For many new mums and dads-to-be, the prospect of parenthood is a daunting one, which is why two million parents turned to the National Childbirth Trust for support and advice last year. 100,000 attended classes, hoping to gain an insight into the life-changing experience they were about to undergo, whilst also making new friends along the way.
It’s now 60 years since the NCT began, with a small advert in the personal column of The Times.
It was the brainchild of Prunella Briance, who came up with the idea after enduring “a horribly mismanaged birth and the loss of my precious baby girl.” She wanted to ensure that in future women felt better prepared for birth and parenthood. Prunella was inspired by obstetrician Grantly Dick-Read whose book ‘Childbirth Without Fear’ broke new ground in the 1950’s and is still regarded as one of the most influential birthing books of all time. Dick-Read was an advocate of natural birth and firmly believed that by educating women about the anatomy of pregnancy and birth, the pain of labour and how to manage it, he could put the mother back at the heart of childbirth.
That philosophy is still very much alive today, thanks, in part, to the work of the NCT in promoting it. The charity’s aim is to provide impartial and practical advice about pregnancy, childbirth and parenthood, so that mums and dads feel “empowered to make their own choices.” It also exists to “push forward developments in maternity services across the UK and beyond.” Indeed, their senior policy adviser, Elizabeth Duff, recently contributed to the National Maternity Review – an independent review of NHS Maternity Services in England. One of the panel’s main conclusions was that it should no longer be assumed that a woman would give birth in hospital. Whilst, for many this sounds like a step back in time to an era when home births and community midwives were the norm, for Elizabeth this is very unlikely to happen. “Mothers are now, on average, much older which increases risk and there are those with ongoing health conditions who will always be advised to give birth in hospital,” she says, adding “but I really hope that over time all the women who want community-based care will be able to achieve it and that the NHS will have the midwife capacity to support that.”

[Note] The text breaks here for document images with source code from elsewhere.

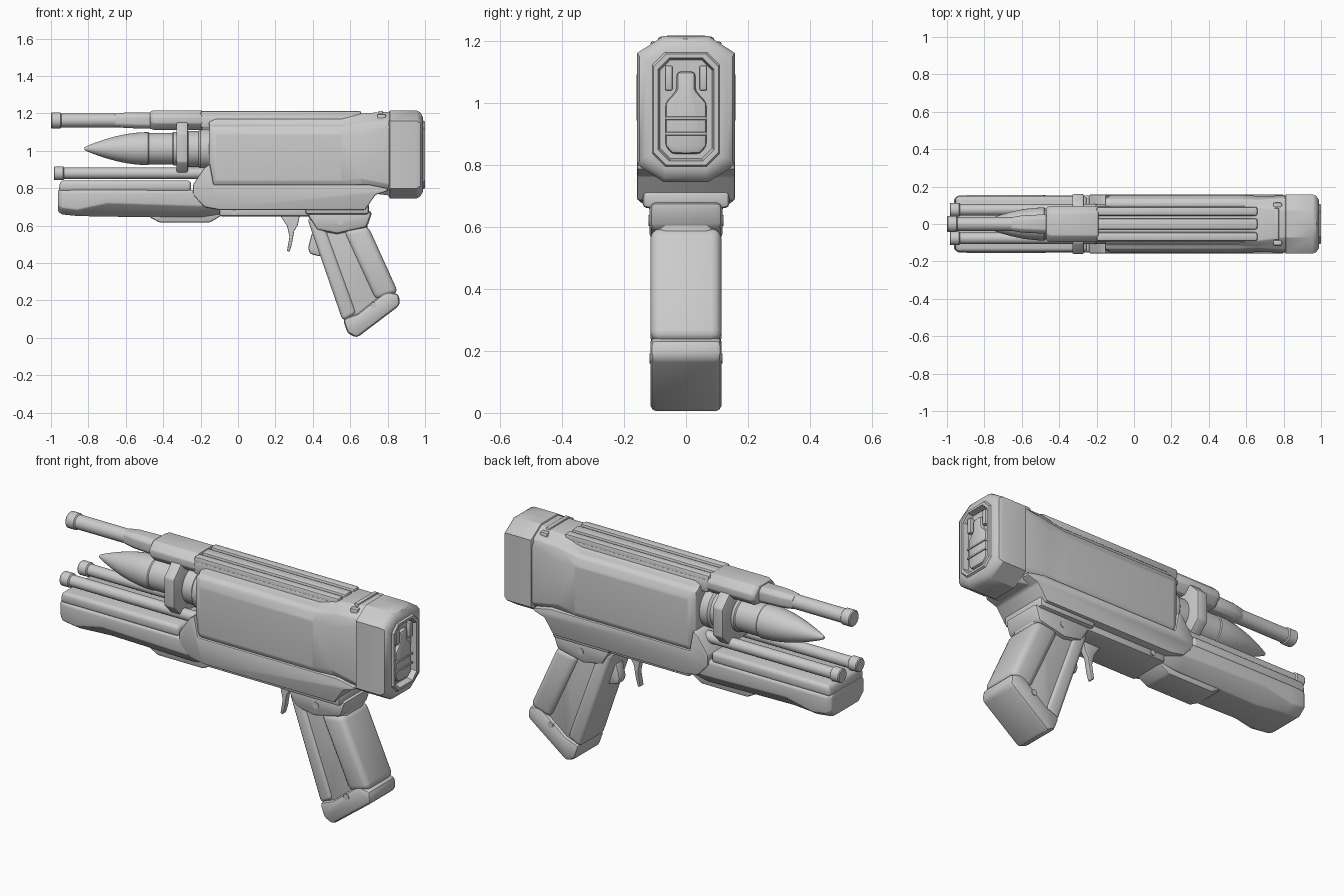
import bpy, bmesh, math

grey = bpy.data.materials.new("plain_grey")
grey.diffuse_color = (0.6, 0.6, 0.6, 1)


def finish(name, bm, bevel=0.0, segs=2, limit=25):
    """Bevel the sharp edges, then make a smooth-by-angle object."""
    bmesh.ops.recalc_face_normals(bm, faces=bm.faces)
    if bevel:
        edges = [e for e in bm.edges if len(e.link_faces) == 2
                 and e.calc_face_angle(0) > math.radians(limit)]
        bmesh.ops.bevel(bm, geom=edges, offset=bevel, segments=segs, profile=0.5,
                        affect='EDGES', clamp_overlap=True)
    me = bpy.data.meshes.new(name)
    bm.to_mesh(me)
    bm.free()
    me.materials.append(grey)
    ob = bpy.data.objects.new(name, me)
    bpy.context.scene.collection.objects.link(ob)
    bpy.ops.object.select_all(action='DESELECT')
    ob.select_set(True)
    bpy.context.view_layer.objects.active = ob
    bpy.ops.object.shade_smooth_by_angle(angle=math.radians(32))
    return ob


def skin(bm, rings):
    vs = [[bm.verts.new(p) for p in r] for r in rings]
    n = len(vs[0])
    for a, b in zip(vs, vs[1:]):
        for i in range(n):
            j = (i + 1) % n
            bm.faces.new((a[i], a[j], b[j], b[i]))
    bm.faces.new(vs[0])
    bm.faces.new(vs[-1])


def prism(name, pts, hw, bevel=0.01, segs=2, y=0.0):
    """Side profile (x, z) extruded across y."""
    bm = bmesh.new()
    skin(bm, [[(x, y + s * hw, z) for x, z in pts] for s in (-1, 1)])
    return finish(name, bm, bevel, segs)


def box(name, x0, x1, z0, z1, hw, bevel=0.01, y=0.0):
    return prism(name, [(x0, z0), (x1, z0), (x1, z1), (x0, z1)], hw, bevel, 2, y)


def loft(name, sections, bevel=0.0, segs=2):
    """Mirrored half sections (y, z), top to bottom, joined along x."""
    bm = bmesh.new()
    rings = []
    for x, half in sections:
        full = list(half) + [(-y, z) for y, z in reversed(half) if y > 0]
        rings.append([(x, y, z) for y, z in full])
    skin(bm, rings)
    return finish(name, bm, bevel, segs)


def lathe(name, prof, y, z, n=28):
    """(x, radius) profile turned around an x-parallel axis."""
    bm = bmesh.new()
    skin(bm, [[(x, y + r * math.cos(2 * math.pi * i / n), z + r * math.sin(2 * math.pi * i / n))
               for i in range(n)] for x, r in prof])
    return finish(name, bm)


def pin(name, x, z, r, hw, n=16):
    """Cross pin along y, showing on both sides."""
    prism(name, [(x + r * math.cos(2 * math.pi * i / n), z + r * math.sin(2 * math.pi * i / n))
                 for i in range(n)], hw, 0)


def octa(w, zt, zb, cy, cz):
    return [(0, zt), (w - cy, zt), (w, zt - cz), (w, zb + cz), (w - cy, zb), (0, zb)]


# upper receiver, flaring into the rear cap
def body(w, low, top):
    return [(0, top), (0.1, top), (0.112, 1.14), (0.135, 1.13), (w, 1.09),
            (w, low + 0.04), (w - 0.02, low), (0, low)]


loft("receiver", [
    (-0.155, body(0.137, 0.82, 1.155)), (-0.12, body(0.156, 0.8, 1.17)),
    (0.55, body(0.156, 0.8, 1.17)),
    (0.66, [(0, 1.2), (0.09, 1.2), (0.112, 1.17), (0.13, 1.15), (0.15, 1.08),
            (0.145, 0.85), (0.12, 0.78), (0, 0.78)]),
    (0.82, [(0, 1.21), (0.07, 1.21), (0.11, 1.185), (0.14, 1.165), (0.152, 1.13),
            (0.152, 0.82), (0.1, 0.76), (0, 0.76)])], 0.006)

# lower receiver and belly plate
prism("lower_receiver", [(-0.24, 0.82), (-0.24, 0.765), (-0.18, 0.7), (-0.1, 0.685), (0.68, 0.685),
                         (0.735, 0.765), (0.8, 0.785), (0.8, 0.8), (0.7, 0.82), (-0.13, 0.82),
                         (-0.15, 0.93), (-0.18, 0.91)], 0.158, 0.018)
box("belly_plate", -0.1, 0.45, 0.65, 0.72, 0.115, 0.012)
box("grip_mount", 0.36, 0.7, 0.66, 0.72, 0.14, 0.015)
pin("belly_pin", -0.02, 0.672, 0.014, 0.12)

# rear cap with stepped recess and bottle-shaped inlay
loft("rear_cap", [
    (0.805, octa(0.145, 1.2, 0.76, 0.08, 0.05)), (0.812, octa(0.158, 1.215, 0.745, 0.085, 0.055)),
    (0.955, octa(0.158, 1.215, 0.745, 0.085, 0.055)), (0.975, octa(0.15, 1.205, 0.757, 0.08, 0.055)),
    (0.988, octa(0.13, 1.18, 0.78, 0.065, 0.045)), (0.99, octa(0.108, 1.162, 0.795, 0.04, 0.04)),
    (1.0, octa(0.104, 1.157, 0.8, 0.04, 0.04)), (1.0, octa(0.09, 1.145, 0.812, 0.036, 0.036)),
    (0.97, octa(0.084, 1.138, 0.82, 0.034, 0.034))])
bottle = [(0, 1.1), (0.03, 1.1), (0.03, 1.04), (0.066, 1.0), (0.066, 0.86), (0.045, 0.835), (0, 0.835)]
loft("rear_inlay", [(0.95, bottle), (0.99, bottle)], 0.012)
for z in (0.9, 0.95):
    box("inlay_rib", 0.96, 0.995, z - 0.005, z + 0.005, 0.068, 0.002)
for s in (-1, 1):
    box("neck_panel", 0.96, 0.992, 1.04, 1.12, 0.012, 0.004, s * 0.056)

# top rail with long ridges and rear clip
box("rail_base", -0.2, 0.64, 1.12, 1.19, 0.096, 0.012)
for y, hw in ((0.068, 0.024), (0, 0.03), (-0.068, 0.024)):
    box("rail_ridge", -0.2, 0.66, 1.15, 1.213, hw, 0.012, y)
box("rail_clip", 0.75, 0.775, 1.17, 1.214, 0.085, 0.006)
for s in (-1, 1):
    box("clip_ear", 0.745, 0.79, 1.15, 1.197, 0.014, 0.006, s * 0.1)

# upper shroud and barrel
loft("barrel_shroud", [
    (-0.47, octa(0.085, 1.21, 1.12, 0.035, 0.035)), (-0.45, octa(0.097, 1.217, 1.112, 0.035, 0.035)),
    (-0.19, octa(0.097, 1.217, 1.112, 0.035, 0.035))], 0.006)
loft("barrel_sleeve", [
    (-0.66, octa(0.035, 1.198, 1.13, 0.014, 0.014)), (-0.6, octa(0.046, 1.205, 1.122, 0.02, 0.02)),
    (-0.46, octa(0.052, 1.205, 1.118, 0.02, 0.02))], 0.006)
lathe("upper_barrel", [(-1, 0.03), (-1, 0.038), (-0.995, 0.043), (-0.95, 0.043), (-0.945, 0.037),
                       (-0.45, 0.037)], 0, 1.163)

# rocket
ogive = [(-0.82 + 0.34 * t, 0.008 + 0.08 * math.sin(t * math.pi / 2) ** 0.9)
         for t in [i / 12 for i in range(13)]]
lathe("rocket", [(-0.822, 0.003)] + ogive + [(-0.475, 0.084), (-0.35, 0.084), (-0.345, 0.09),
                                             (-0.13, 0.09)], 0, 1.012, 36)
lathe("rocket_collar", [(-0.27, 0.09), (-0.265, 0.097), (-0.21, 0.097), (-0.2, 0.108), (-0.13, 0.108)],
      0, 1.01, 36)
ring = octa(0.16, 1.152, 0.88, 0.06, 0.06)
loft("rocket_clamp", [(-0.33, ring), (-0.268, ring)], 0.008)

# twin lower barrels
for s in (-1, 1):
    lathe("lower_barrel", [(-0.985, 0.025), (-0.985, 0.033), (-0.98, 0.037), (-0.935, 0.037),
                           (-0.93, 0.03), (-0.15, 0.03)], s * 0.076, 0.88)

# fore-end
prism("foreend_deck", [(-0.96, 0.78), (-0.25, 0.78), (-0.25, 0.842), (-0.95, 0.842)], 0.148, 0.02, 3)


def hull(w, zc, zb, k):
    return [(0, 0.792), (w - 0.01, 0.792), (w, 0.78), (w, zc), (w - k, zb), (0, zb)]


loft("foreend_hull", [
    (-0.962, hull(0.135, 0.71, 0.675, 0.04)), (-0.94, hull(0.152, 0.695, 0.66, 0.05)),
    (-0.86, hull(0.155, 0.685, 0.652, 0.05)), (-0.7, hull(0.155, 0.72, 0.648, 0.075)),
    (-0.2, hull(0.152, 0.705, 0.646, 0.06)), (-0.09, hull(0.13, 0.7, 0.66, 0.05))], 0.006)
prism("foreend_keel", [(-0.48, 0.65), (-0.42, 0.617), (-0.15, 0.617), (-0.07, 0.665), (-0.1, 0.7),
                       (-0.45, 0.7)], 0.085, 0.01)

# grip: core, front and back straps, collar, foot
prism("grip_core", [(0.38, 0.68), (0.7, 0.68), (0.69, 0.58), (0.84, 0.23), (0.65, 0.07), (0.575, 0.1)],
      0.096, 0.03, 3)
prism("grip_front_strap", [(0.37, 0.64), (0.45, 0.64), (0.635, 0.13), (0.56, 0.09)], 0.106, 0.022, 3)
prism("grip_back_strap", [(0.56, 0.58), (0.695, 0.6), (0.858, 0.24), (0.735, 0.2)], 0.114, 0.032, 3)
prism("grip_collar", [(0.36, 0.675), (0.72, 0.68), (0.69, 0.59), (0.53, 0.555), (0.42, 0.575)],
      0.118, 0.022)
prism("grip_foot", [(0.56, 0.1), (0.64, 0.13), (0.79, 0.25), (0.86, 0.235), (0.866, 0.175),
                    (0.635, 0.0), (0.585, 0.025)], 0.115, 0.02)
pin("grip_screw_top", 0.545, 0.62, 0.018, 0.121)
pin("grip_screw_foot", 0.725, 0.175, 0.016, 0.118)

# trigger and the button below it on the grip
prism("trigger", [(0.225, 0.655), (0.33, 0.655), (0.32, 0.605), (0.3, 0.57), (0.288, 0.5), (0.275, 0.46),
                  (0.262, 0.465), (0.275, 0.54), (0.262, 0.6)], 0.016, 0.004)
prism("grip_button", [(0.395, 0.56), (0.375, 0.48), (0.385, 0.45), (0.44, 0.435), (0.47, 0.5)], 0.03, 0.01)
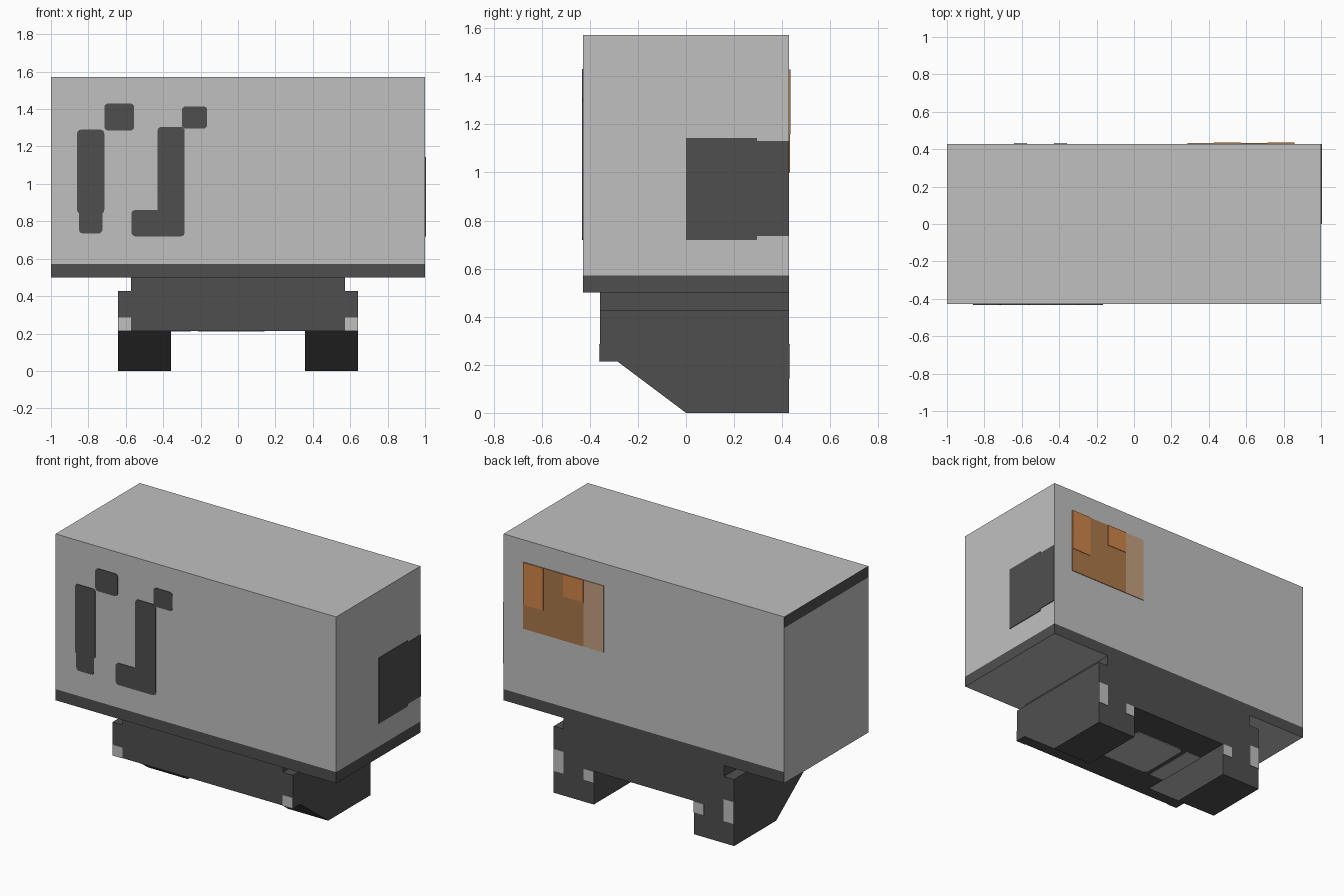
import bpy, bmesh, math
from mathutils import Vector

if "Cube" in bpy.data.objects:
    bpy.data.objects.remove(bpy.data.objects["Cube"])

U = 1 / 14          # the model sits on a grid of 1/14 unit
HY = 6 * U          # half depth


def mat(name, r, g, b):
    m = bpy.data.materials.new(name)
    lin = [((c / 255 + 0.055) / 1.055) ** 2.4 for c in (r, g, b)]
    m.diffuse_color = (*lin, 1)
    m.use_nodes = True
    m.node_tree.nodes["Principled BSDF"].inputs["Base Color"].default_value = m.diffuse_color
    return m


LIGHT = mat("light_grey", 192, 192, 192)
DARK = mat("dark_grey", 79, 79, 79)
ORANGE = mat("orange", 208, 134, 72)
BROWN = mat("brown", 170, 120, 74)
TAN = mat("tan", 197, 161, 128)


def finish(name, bm, *mats):
    bmesh.ops.recalc_face_normals(bm, faces=bm.faces)
    me = bpy.data.meshes.new(name)
    bm.to_mesh(me)
    bm.free()
    for m in mats:
        me.materials.append(m)
    ob = bpy.data.objects.new(name, me)
    bpy.context.collection.objects.link(ob)
    return ob


def extrude(name, pts, vec, material):
    """Solid made by extruding a flat polygon along vec."""
    bm = bmesh.new()
    face = bm.faces.new([bm.verts.new(p) for p in pts])
    res = bmesh.ops.extrude_face_region(bm, geom=[face], use_keep_orig=True)
    vs = [g for g in res["geom"] if isinstance(g, bmesh.types.BMVert)]
    bmesh.ops.translate(bm, verts=vs, vec=vec)
    return finish(name, bm, material)


def prism(name, profile, x0, x1, material):
    """(y, z) profile extruded along x."""
    return extrude(name, [(x0, y, z) for y, z in profile], (x1 - x0, 0, 0), material)


def plate(name, side, a, b, material, r=0.0, t=0.004):
    """Thin rectangle with rounded corners on one side; a, b are opposite corners."""
    (u0, v0), (u1, v1) = a, b
    pts = []
    corners = [(u1 - r, v1 - r), (u0 + r, v1 - r), (u0 + r, v0 + r), (u1 - r, v0 + r)]
    for i, (cu, cv) in enumerate(corners):
        for k in range(4 if r else 1):
            w = math.radians(90 * i + 30 * k)
            pts.append((cu + r * math.cos(w), cv + r * math.sin(w)))
    place = {
        "front": (lambda u, v: (u, -HY, v), (0, -t, 0)),
        "back": (lambda u, v: (u, HY, v), (0, t, 0)),
        "right": (lambda u, v: (1, u, v), (t, 0, 0)),
        "base_front": (lambda u, v: (u, -5 * U, v), (0, -t, 0)),
        "base_under": (lambda u, v: (u, v, 3 * U), (0, 0, -t)),
    }
    fn, vec = place[side]
    return extrude(name, [fn(u, v) for u, v in pts], vec, material)


# Cabinet: a box cut near top and bottom so its border bands can be coloured
bm = bmesh.new()
bmesh.ops.create_cube(bm, size=1)
for v in bm.verts:
    v.co = (v.co.x * 2, v.co.y * 2 * HY, 14.5 * U + v.co.z * 15 * U)
for z in (8 * U, 21 * U):
    bmesh.ops.bisect_plane(bm, geom=bm.verts[:] + bm.edges[:] + bm.faces[:],
                           plane_co=(0, 0, z), plane_no=(0, 0, 1))
bm.normal_update()
for f in bm.faces:
    z = f.calc_center_median().z
    if abs(f.normal.z) < 0.5:
        left = f.normal.x < -0.5
        f.material_index = int(z > 21 * U if left else z < 8 * U)
finish("cabinet", bm, LIGHT, DARK)

# Base: narrow neck, wide block and two feet with sloped fronts
def box_profile(z0, z1):
    return [(-5 * U, z0), (HY, z0), (HY, z1), (-5 * U, z1)]

prism("neck", box_profile(6 * U, 7 * U), -8 * U, 8 * U, DARK)
prism("base_block", box_profile(3 * U, 6 * U), -9 * U, 9 * U, DARK)
foot = [(-4 * U, 3 * U), (0, 0), (HY, 0), (HY, 3 * U)]
for s, side in ((-1, "left"), (1, "right")):
    prism(side + "_foot", foot, s * 5 * U, s * 9 * U, DARK)
    # Light worn corners on the base
    for name, face, xa, xb, z0, z1 in (
            ("front_corner", "base_front", 8, 9, 3, 4),
            ("back_outer_corner", "back", 8, 9, 2, 4),
            ("back_inner_corner", "back", 5, 6, 2, 3)):
        xs = sorted((s * xa * U, s * xb * U))
        plate(f"{side}_{name}", face, (xs[0], z0 * U), (xs[1], z1 * U), LIGHT)

# Light patches on the underside
plate("under_patch_middle", "base_under", (-3 * U, -2 * U), (2 * U, 3 * U), LIGHT, 0.03)
plate("under_patch_side", "base_under", (-5 * U, -2 * U), (-3.5 * U, 3 * U), LIGHT)

# Dark painted patches on the front
for i, (a, b) in enumerate([
        ((-0.86, 0.84), (-0.715, 1.29)), ((-0.85, 0.735), (-0.725, 0.90)),
        ((-0.715, 1.285), (-0.555, 1.43)), ((-0.43, 0.72), (-0.285, 1.305)),
        ((-0.57, 0.72), (-0.30, 0.86)), ((-0.30, 1.295), (-0.165, 1.415))]):
    plate(f"front_patch_{i}", "front", a, b, DARK, 0.02)

# Dark painted patch on the right side
plate("right_patch_wide", "right", (0, 0.72), (0.295, 1.143), DARK)
plate("right_patch_edge", "right", (0.295, 0.735), (HY, 1.13), DARK)

# Orange panel on the back
plate("panel", "back", (6 * U, 14 * U), (12 * U, 20 * U), BROWN)
plate("panel_strip", "back", (4 * U, 14 * U), (6 * U, 20 * U), TAN)
plate("panel_tall_square", "back", (10 * U, 16.2 * U), (12 * U, 20 * U), ORANGE, t=0.007)
plate("panel_small_square", "back", (6 * U, 18 * U), (8 * U, 20 * U), ORANGE, t=0.007)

The review also recommended a renewed focus on continuity of care, with one midwife or a team of midwives supporting mothers throughout pregnancy and beyond. Elizabeth is a big advocate of this having seen the “huge benefits” it brought her own daughter who was “delighted with the NHS care she recently received, having antenatal appointments at home and overall a very positive birthing experience.” For Elizabeth, “being cared for by people she got to know made a massive difference.”
Mental health was another issue the review focused on and one which the NCT has made a priority over the last five years. “It’s not just about postnatal depression, many parents, including fathers, suffer increased anxiety, post traumatic stress disorder and a whole variety of problems which interfere with bonding,” explains Elizabeth “and yet NCT research shows that very few hospital trusts have a strategy for mental health care in the weeks before and after the birth.” In 2015, the charity set about raising awareness and improving services through its #BeyondBabyBlues campaign. Since then, the government has pledged an additional £290 million to help new and expectant mothers. The NCT has also been given a Department of Health grant to trains volunteers to provide one-to-one support for new mums and dads.
It’s clear to see that the NCT, through its campaigns, has had a big impact on social change during the past sixty years, from giving fathers a place at the birth to making breastfeeding in public places acceptable. For Elizabeth, its success is down to one thing – staying true to Prunella Briance’s original philosophy and “encouraging women to own their own births, rather than hand them over to a professional and doing this by empowering them with the information they need to make their own decisions.” She hopes the charity will continue to push forward developments in maternity care for many years to come acknowledging “the spectrum of birth experiences will continue to widen from the women who ask for no intervention to those who will have a hi-tech pregnancy from conception through to birth.” But above all she hopes the charity will continue to enable new parents to forge friendships that will, like some of hers, last for generations to come.
Author: Rhiane Kirkby